----- SOURCE MATERIAL -----

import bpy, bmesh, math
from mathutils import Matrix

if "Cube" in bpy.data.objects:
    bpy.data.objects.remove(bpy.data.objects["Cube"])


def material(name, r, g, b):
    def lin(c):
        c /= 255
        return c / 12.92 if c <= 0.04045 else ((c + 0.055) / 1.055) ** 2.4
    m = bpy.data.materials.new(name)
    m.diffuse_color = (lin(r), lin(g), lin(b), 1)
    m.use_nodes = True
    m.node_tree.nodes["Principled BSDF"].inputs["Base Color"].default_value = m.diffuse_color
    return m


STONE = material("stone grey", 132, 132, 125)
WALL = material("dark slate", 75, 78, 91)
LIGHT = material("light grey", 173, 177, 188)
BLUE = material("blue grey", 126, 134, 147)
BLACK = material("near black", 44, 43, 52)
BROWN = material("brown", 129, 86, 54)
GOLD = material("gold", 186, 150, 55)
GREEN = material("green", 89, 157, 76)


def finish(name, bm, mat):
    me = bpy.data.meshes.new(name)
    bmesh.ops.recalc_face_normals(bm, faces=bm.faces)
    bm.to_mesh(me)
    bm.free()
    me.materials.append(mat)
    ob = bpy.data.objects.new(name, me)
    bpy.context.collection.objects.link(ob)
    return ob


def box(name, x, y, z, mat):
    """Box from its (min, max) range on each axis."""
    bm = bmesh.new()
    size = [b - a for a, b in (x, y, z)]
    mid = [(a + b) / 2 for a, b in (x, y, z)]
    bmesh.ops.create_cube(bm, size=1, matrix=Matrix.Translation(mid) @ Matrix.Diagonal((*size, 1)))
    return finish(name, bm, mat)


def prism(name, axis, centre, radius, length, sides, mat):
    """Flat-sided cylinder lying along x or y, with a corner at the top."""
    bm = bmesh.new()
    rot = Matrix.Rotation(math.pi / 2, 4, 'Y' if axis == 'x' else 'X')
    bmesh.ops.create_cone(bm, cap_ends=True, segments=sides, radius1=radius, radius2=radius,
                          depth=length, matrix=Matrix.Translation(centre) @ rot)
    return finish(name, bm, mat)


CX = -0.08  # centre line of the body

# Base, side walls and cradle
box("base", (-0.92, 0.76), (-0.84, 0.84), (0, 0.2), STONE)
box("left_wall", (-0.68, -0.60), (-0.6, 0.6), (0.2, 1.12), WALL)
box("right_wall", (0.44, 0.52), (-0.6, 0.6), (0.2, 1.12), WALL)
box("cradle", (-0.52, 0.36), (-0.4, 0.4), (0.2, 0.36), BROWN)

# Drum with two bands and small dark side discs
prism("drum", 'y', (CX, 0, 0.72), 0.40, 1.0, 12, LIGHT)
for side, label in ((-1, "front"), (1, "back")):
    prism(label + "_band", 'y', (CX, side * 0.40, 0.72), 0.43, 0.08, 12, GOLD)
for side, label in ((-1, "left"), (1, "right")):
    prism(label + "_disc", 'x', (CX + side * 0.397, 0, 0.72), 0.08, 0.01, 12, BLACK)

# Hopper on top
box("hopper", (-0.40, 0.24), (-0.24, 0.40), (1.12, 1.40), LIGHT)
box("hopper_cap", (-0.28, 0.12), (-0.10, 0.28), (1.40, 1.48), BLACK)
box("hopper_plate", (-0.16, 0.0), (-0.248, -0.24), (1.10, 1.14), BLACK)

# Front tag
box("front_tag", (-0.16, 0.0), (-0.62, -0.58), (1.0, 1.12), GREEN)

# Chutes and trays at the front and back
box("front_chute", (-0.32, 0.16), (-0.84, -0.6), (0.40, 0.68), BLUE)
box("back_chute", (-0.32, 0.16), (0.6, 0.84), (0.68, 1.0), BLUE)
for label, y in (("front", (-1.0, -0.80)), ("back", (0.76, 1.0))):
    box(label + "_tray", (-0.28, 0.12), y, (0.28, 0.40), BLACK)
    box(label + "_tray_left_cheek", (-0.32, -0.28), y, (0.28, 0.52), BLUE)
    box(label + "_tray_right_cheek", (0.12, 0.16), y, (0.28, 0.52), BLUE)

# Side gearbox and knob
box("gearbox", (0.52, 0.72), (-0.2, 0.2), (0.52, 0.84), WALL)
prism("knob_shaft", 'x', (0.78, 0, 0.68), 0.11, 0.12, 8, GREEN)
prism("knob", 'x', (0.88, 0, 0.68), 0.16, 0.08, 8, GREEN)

-----

State only the number of lines above that contain the word "LIGHT".

3